parachute. Many Christians have the same attitude about the call of God; they
were content before they got it, and are not at all sure they want to go that
direction. After all, what if God doesn't uphold his end of the bargain?
Much of God's providence depends on your point of view.
Consider the fish that were caught this night: from our perspective as
Christians, this is just an example of how God can and will provide for his
children – his Providence. But you can also look at it another way: it tells
you there are still a lot of fish left in that lake. You might look at it from
a commercial point of view. The temptation is to tell God that you really don't
need to call right at the moment, after all — you have all those fish to sort
The secret is this: expect God to provide. Do
not doubt. Most of us think we're pretty good at this; our usual problem is
that we expect God to provide – but not that way. We want him to
provide, and also to take our advice on how to do it.
Permit me an old example. One night, many years ago, I had
checked into a hotel late at night. I turned on the television; the only thing
worth watching at all was a sports event, Russian weightlifting. Out came Ivan.
He sees this bar full of weights and with a mighty heave put it into the air.
After the applause 10 Russian soldiers came out to carry the barbell off stage.
Later on Igor came out to pick up even larger barbell. He threw it into the air
to great applause. Afterwards, they sent out one Russian soldier to pick up the
barbell – with a forklift. Most of us are still looking for our 10 soldiers
when the forklift arrives.
God, it seems, expects us to take it at his word when it
comes to this matter of Providence. There are three common arguments for why we
should do so; all of them revolve around the promises of God.
The first is this: "consider the lilies." Christ in
essence tells us to look around and see how God provides for everybody else. He
sustains this universe that he created; gravity works the same way today that
it did yesterday. Is it therefore a great and difficult thing for him to
provide for you?
Americans in particular have a difficulty with this. They look
around and they see the riches of this world. It's easy to forget that riches
are temporary, and so are our needs. We see wealth is a permanent solution to
our provision, when it's really passing and fading.

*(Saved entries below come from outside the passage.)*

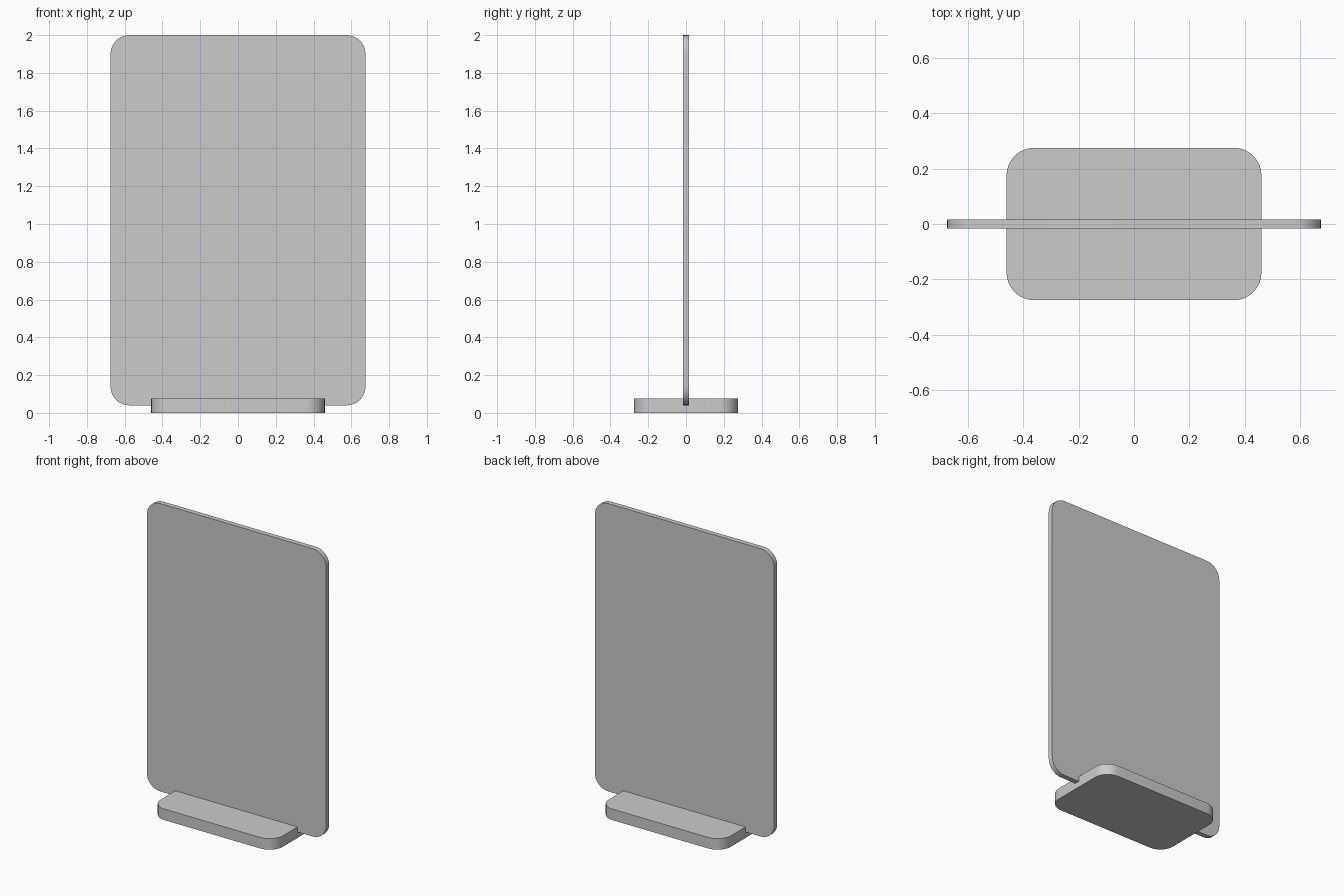
import bpy, bmesh, math
from mathutils import Matrix

if "Cube" in bpy.data.objects:
    bpy.data.objects.remove(bpy.data.objects["Cube"])

grey = bpy.data.materials.new("light_grey")
grey.diffuse_color = (0.6, 0.6, 0.6, 1)
grey.use_nodes = True
grey.node_tree.nodes["Principled BSDF"].inputs["Base Color"].default_value = grey.diffuse_color


def rounded_slab(name, width, depth, thickness, radius, matrix, segments=8):
    """Rounded rectangle in XY, extruded along Z and centred on the origin."""
    bm = bmesh.new()
    verts = []
    for corner, (sx, sy) in enumerate([(1, 1), (-1, 1), (-1, -1), (1, -1)]):
        cx, cy = sx * (width / 2 - radius), sy * (depth / 2 - radius)
        for i in range(segments + 1):
            a = math.pi / 2 * (corner + i / segments)
            verts.append(bm.verts.new((cx + radius * math.cos(a),
                                       cy + radius * math.sin(a),
                                       -thickness / 2)))
    face = bm.faces.new(verts)
    top = bmesh.ops.extrude_face_region(bm, geom=[face])["geom"]
    bmesh.ops.translate(bm, vec=(0, 0, thickness),
                        verts=[g for g in top if isinstance(g, bmesh.types.BMVert)])
    bmesh.ops.transform(bm, matrix=matrix, verts=bm.verts)
    bmesh.ops.recalc_face_normals(bm, faces=bm.faces)
    mesh = bpy.data.meshes.new(name)
    bm.to_mesh(mesh)
    bm.free()
    mesh.materials.append(grey)
    obj = bpy.data.objects.new(name, mesh)
    bpy.context.collection.objects.link(obj)
    bpy.ops.object.select_all(action='DESELECT')
    obj.select_set(True)
    bpy.context.view_layer.objects.active = obj
    bpy.ops.object.shade_smooth_by_angle(angle=math.radians(30))
    return obj


# Flat foot lying on the floor
rounded_slab("base", 0.92, 0.55, 0.075, 0.1, Matrix.Translation((0, 0, 0.0375)))

# Upright panel sunk halfway into the foot
rounded_slab("panel", 1.35, 1.96, 0.034, 0.1,
             Matrix.Translation((0, 0, 1.02)) @ Matrix.Rotation(math.pi / 2, 4, 'X'))
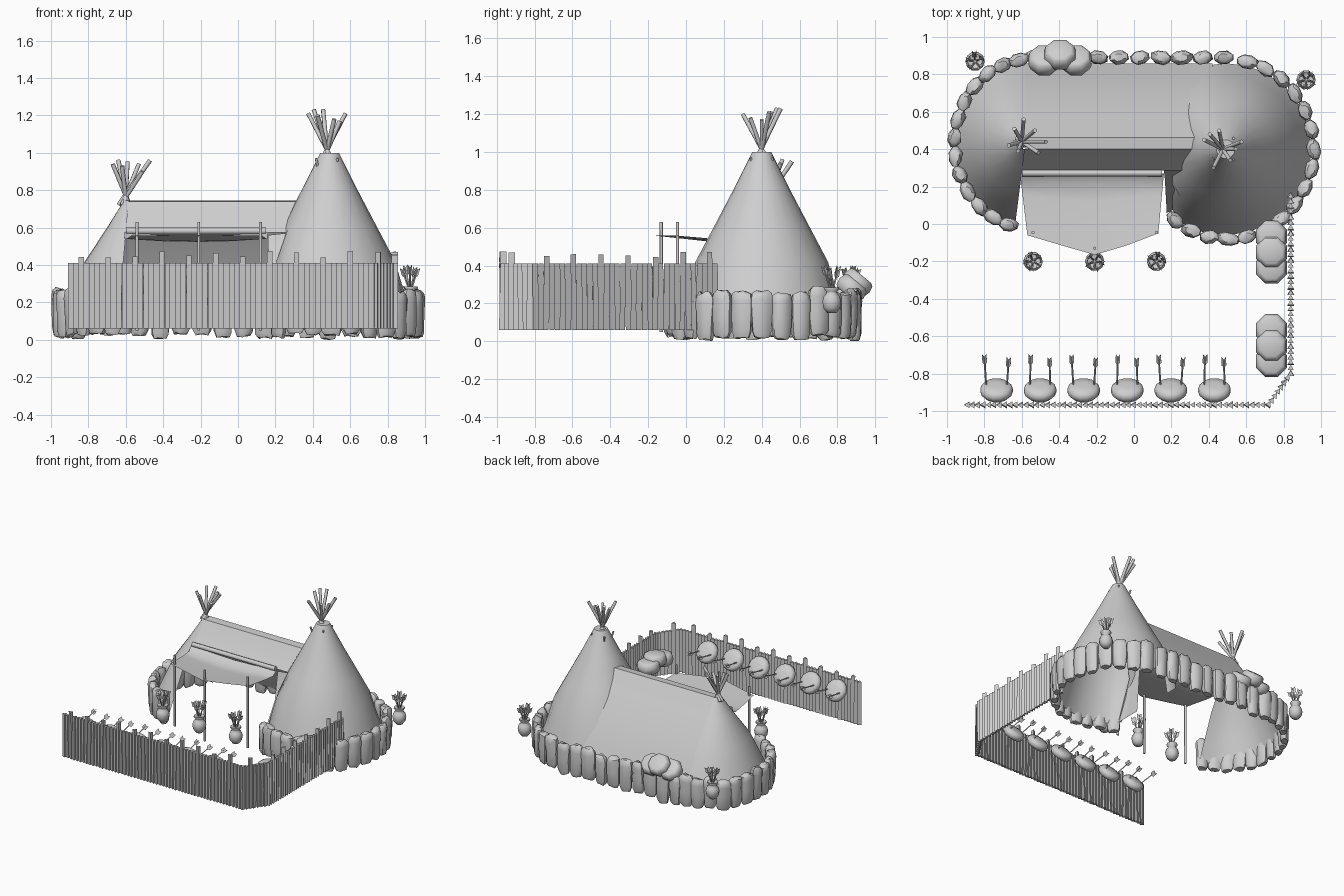
import bpy, bmesh, math, random
from mathutils import Vector, Matrix

random.seed(4)
cube = bpy.data.objects.get("Cube")
if cube:
    bpy.data.objects.remove(cube)

clay = bpy.data.materials.new("plain_grey")
clay.use_nodes = True
GREY = (0.62, 0.62, 0.62, 1)
clay.diffuse_color = GREY
clay.node_tree.nodes["Principled BSDF"].inputs["Base Color"].default_value = GREY


def finish(name, bm, angle=65, solid=True):
    """Turn a bmesh into a named object, smooth below the given angle."""
    if solid:
        bmesh.ops.recalc_face_normals(bm, faces=bm.faces)
    mesh = bpy.data.meshes.new(name)
    bm.to_mesh(mesh)
    bm.free()
    mesh.materials.append(clay)
    ob = bpy.data.objects.new(name, mesh)
    bpy.context.collection.objects.link(ob)
    bpy.ops.object.select_all(action='DESELECT')
    ob.select_set(True)
    bpy.context.view_layer.objects.active = ob
    if angle:
        bpy.ops.object.shade_smooth_by_angle(angle=math.radians(angle))


def skin(bm, rows, closed=False, keep=None):
    """Bridge rows of points with quads."""
    grid = [[bm.verts.new(p) for p in row] for row in rows]
    for a, b in zip(grid, grid[1:]):
        n = len(a)
        for i in range(n if closed else n - 1):
            j = (i + 1) % n
            quad = (a[i], a[j], b[j], b[i])
            mid = sum((v.co for v in quad), Vector()) / 4
            if keep is None or keep(mid):
                bm.faces.new(quad)
    return grid


def rod(bm, start, end, r, sides=6):
    start, end = Vector(start), Vector(end)
    d = end - start
    m = Matrix.Translation((start + end) / 2) @ d.to_track_quat('Z', 'Y').to_matrix().to_4x4()
    bmesh.ops.create_cone(bm, cap_ends=True, segments=sides, radius1=r, radius2=r,
                          depth=d.length, matrix=m)


def solid_rows(bm, rows):
    """Closed solid through a stack of rings."""
    grid = skin(bm, rows, closed=True)
    bm.faces.new(grid[0][::-1])
    bm.faces.new(grid[-1])


def turned(bm, profile, matrix, sides):
    """Closed solid of revolution from (radius, height) pairs."""
    solid_rows(bm, [[matrix @ Vector((r * math.cos(t), r * math.sin(t), z))
                     for t in (math.tau * i / sides for i in range(sides))]
                    for r, z in profile])


def cone_rows(profile, cx, cy, a0, a1, n, sy=1, min_x=-2):
    angles = [math.radians(a0 + (a1 - a0) * i / n) for i in range(n + 1)]
    return [[(max(min_x, cx + r * math.cos(t)), cy + r * sy * math.sin(t), z) for t in angles]
            for r, z in profile]


# Tall round tent, flattened and open where it joins the long tent
def outside_long_tent(p):
    a = math.degrees(math.atan2(p.y - .4, p.x - .49)) % 360
    return p.z > .5 or not 140 < a < 200


bm = bmesh.new()
tall = [(.46, .08), (.4, .25), (.35, .42), (.255, .6), (.15, .8), (.05, 1.0), (.005, 1.0)]
skin(bm, cone_rows(tall, .49, .4, 0, 360, 24, min_x=.205), keep=outside_long_tent)
bmesh.ops.remove_doubles(bm, verts=bm.verts, dist=.0005)
finish("tall_tent", bm, 50, False)
bm = bmesh.new()
for k in range(4):
    t = math.radians(45 + 90 * k)
    out = Vector((math.cos(t), math.sin(t), 0))
    c = Vector((.475, .4, .95)) + out * .07
    rod(bm, c - Vector((0, 0, .02)), c + out * .012 + Vector((0, 0, .02)), .007)
finish("tent_pegs", bm)

# Long tent: rounded end, back slope, short front roof and door flap
bm = bmesh.new()
low = [(.39, .08), (.315, .25), (.24, .42), (.12, .6), (.03, .745)]
skin(bm, cone_rows(low, -.58, .43, 90, 262, 10, sy=1.1))
finish("long_tent_end", bm, 50, False)
bm = bmesh.new()
back = [(.40, .74), (.463, .745), (.562, .6), (.694, .42), (.776, .25), (.859, .08)]
skin(bm, [[(x, y, z) for x in (.42, -.1, -.58)] for y, z in back])
finish("long_tent_back", bm, 50, False)
bm = bmesh.new()
front = [(.285, .575), (.34, .645), (.40, .74)]
skin(bm, [[(x, y, z) for x in (.36, -.1, -.6)] for y, z in front])
finish("long_tent_front_roof", bm, 50, False)
bm = bmesh.new()
skin(bm, [[(.34, .29, .58), (.16, .285, .56)], [(.23, .22, .38), (.165, .24, .34)],
          [(.215, .08, .09), (.175, .06, .09)]])
finish("door_flap", bm, 50, False)

# Awning hung from its beam, and three poles
bm = bmesh.new()
edge = [(-.57, -.06), (-.385, -.115), (-.21, -.165), (-.04, -.115), (.13, -.05)]
rear = [-.61, -.42, -.22, -.04, .16]
rows = []
for f, z in ((0, .575), (.12, .54), (.35, .54), (.7, .55), (1, .558)):
    rows.append([(xr + (x - xr) * f, .27 + (y - .27) * f,
                  z - .02 * math.sin(math.pi * i / 4) * (1 - f))
                 for i, ((x, y), xr) in enumerate(zip(edge, rear))])
skin(bm, rows)
finish("awning", bm, 50, False)
bm = bmesh.new()
rod(bm, (-.6, .272, .582), (.15, .272, .582), .018, 8)
finish("awning_beam", bm)
bm = bmesh.new()
for x, y in ((-.54, -.045), (-.21, -.13), (.12, -.045)):
    rod(bm, (x, y, .05), (x, y, .63), .009)
finish("awning_poles", bm)


# Crossed poles above each tent top
def crossed_poles(name, base, tips):
    bm = bmesh.new()
    base = Vector(base)
    for dx, dy, dz in tips:
        foot = base + Vector((-dx * .3, -dy * .3, -.02))
        rod(bm, foot, base + Vector((dx, dy, dz)), .012)
    finish(name, bm)


crossed_poles("tall_tent_poles", (.475, .4, .98),
              [(-.1, .05, .23), (-.05, -.1, .22), (-.02, .1, .25), (.1, .04, .23),
               (.04, -.06, .2), (-.07, .08, .25), (.07, .0, .19)])
crossed_poles("long_tent_poles", (-.6, .44, .74),
              [(-.07, -.02, .2), (-.04, .07, .22), (.01, .12, .21), (.13, .0, .22),
               (.07, .06, .2), (-.02, -.05, .19), (.09, -.06, .16)])

# Tall blocky stones standing round the tents
spots = []
for i in range(17):
    a = math.radians(-128 + 12.8 * i)
    spots.append((.5 + .46 * math.cos(a), .4 + .48 * math.sin(a), a))
for i in range(10):
    spots.append((.48 - .112 * i, .89, math.pi / 2))
for i in range(13):
    a = math.radians(98 + 13 * i)
    spots.append((-.56 + .4 * math.cos(a), .43 + .45 * math.sin(a), a))
bm = bmesh.new()
for x, y, a in spots:
    m = Matrix.Translation((x, y, random.uniform(0, .03)))
    m = m @ Matrix.Rotation(a + random.uniform(-.25, .25), 4, 'Z')
    m = m @ Matrix.Diagonal((.036, random.uniform(.05, .06), random.uniform(.23, .25), 1))
    rows = []
    for r, z in ((.7, .02), (.95, .13), (1, .5), (1.05, .83), (.95, .97), (.55, 1.03)):
        rows.append([m @ Vector((r * math.cos(t) * random.uniform(.92, 1.1),
                                 r * math.sin(t) * random.uniform(.92, 1.1),
                                 z + random.uniform(-.03, .03)))
                     for t in (math.tau * (k + .5) / 8 for k in range(8))])
    solid_rows(bm, rows)
finish("ring_stones", bm, 45)

# Stake fence of three-sided stakes: front run, cut corner, side run
path = [Vector(p) for p in ((-.89, -.967), (.72, -.967), (.838, -.8), (.838, .18))]
bm = bmesh.new()
for p, q in zip(path, path[1:]):
    n = round((q - p).length / .0285)
    facing = 0 if p == path[0] else math.atan2(q.y - p.y, q.x - p.x) + math.pi
    for i in range(n):
        c = p.lerp(q, i / n)
        top = random.uniform(.44, .475) if i % 5 == 2 else .41
        lean = random.uniform(-.02, .02)
        m = Matrix.Translation((c.x, c.y, (top + .06) / 2)) @ Matrix.Rotation(lean, 4, 'X')
        bmesh.ops.create_cone(bm, cap_ends=True, segments=3, radius1=.019, radius2=.019,
                              depth=top - .06,
                              matrix=m @ Matrix.Rotation(facing + math.pi / 2, 4, 'Z'))
finish("stake_fence", bm, 0)


def arrow(bm, start, end):
    """Thin shaft with crossed feathers at the far end."""
    start, end = Vector(start), Vector(end)
    rod(bm, start, end, .005, 4)
    d = (end - start).normalized()
    side = d.orthogonal().normalized()
    for s in (side, d.cross(side)):
        pts = [end - d * .045, end - d * .03 + s * .018, end + d * .012 + s * .016,
               end, end + d * .012 - s * .016, end - d * .03 - s * .018]
        bm.faces.new([bm.verts.new(p) for p in pts])


# Round straw targets leaning on the fence, two arrows in each
targets, arrows = bmesh.new(), bmesh.new()
for i in range(6):
    x = -.735 + .233 * i
    m = Matrix.Translation((x, -.89, .325)) @ Matrix.Rotation(math.radians(-55), 4, 'X')
    turned(targets, [(.03, -.036), (.07, -.03), (.087, -.01), (.087, .012), (.072, .03),
                     (.03, .034)], m, 14)
    spread = .065 if i % 2 == 0 else .05
    for k in (-1, 1):
        arrow(arrows, (x + k * .055, -.87, .33),
              (x + k * spread, -.71 - .015 * (k == 1), .36))
finish("straw_targets", targets, 50)

# Pots holding bundles of arrows
pots = bmesh.new()
for x, y in ((-.54, -.2), (-.21, -.2), (.12, -.2), (-.85, .87), (.92, .77)):
    turned(pots, [(.026, .15), (.046, .175), (.052, .21), (.044, .238), (.03, .252), (.03, .262),
                  (.042, .275), (.04, .285), (.026, .28)], Matrix.Translation((x, y, 0)), 10)
    for k in range(5):
        t = math.tau * k / 5 + x
        arrow(arrows, (x, y, .25), (x + .042 * math.cos(t), y + .042 * math.sin(t),
                                    .375 + .012 * (k % 2)))
finish("arrow_pots", pots)
finish("arrows", arrows, 0, False)

# Rows of three overlapping padded bundles, the middle one raised
drum = [(.062, -.045), (.08, -.036), (.09, 0), (.08, .036), (.062, .045)]
bm = bmesh.new()
for x, y, z, tilt, along, inset in ((.735, -.15, .26, 0, (0, 1, 0), 0),
                                    (.735, -.65, .26, 0, (0, 1, 0), 0),
                                    (-.395, .905, .285, -40, (1, 0, 0), .03)):
    for k in (-1, 1, 0):
        c = Vector((x, y - inset * abs(k), z + .025 - .03 * abs(k))) + Vector(along) * k * .085
        m = Matrix.Translation(c) @ Matrix.Rotation(math.radians(tilt), 4, 'X')
        turned(bm, drum, m @ Matrix.Rotation(math.pi / 8, 4, 'Z'), 8)
finish("padded_bundles", bm, 50)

Finally, if it gets down to something remotely difficult,
remember the fishes and the loaves?
Humor is the sudden perception of the absurd. God gave us a
sense of humor so we could deal with the absurd. It is a point of divine style;
God is fond of paradox. Let me give you some examples:
Matthew 10:39 NASB
"He who has found his life will lose it, and he
who has lost his life for My sake will find it.
1 Corinthians 3:18 NASB
(18) Let no man deceive himself. If any man
among you thinks that he is wise in this age, he must become foolish, so that
he may become wise.
It is as if God is telling us that we have the entire
perception of the universe backwards. But could it be otherwise? Could it
possibly be that we are so smart and so strong as to be the equal of God? You
have only to ask the question to see how absurd it is. Dealing with God cannot
follow the rules we use for dealing with the rest of the universe. So it is
that the things we learn all our lives long somehow don't apply when we talk
with God. In fact, he condescends to us. We don't necessarily see his power and
1 Corinthians 1:25 NASB
(25) Because the foolishness of God is wiser
than men, and the weakness of God is stronger than men.
Do you see it? When the call comes it seems absurd to you
that any such thing could possibly work. By the world's standards, it can't.
It's just that God doesn't go by the world's standards. He loves us so much
that he lets us see his foolishness so that we might become wiser and greater.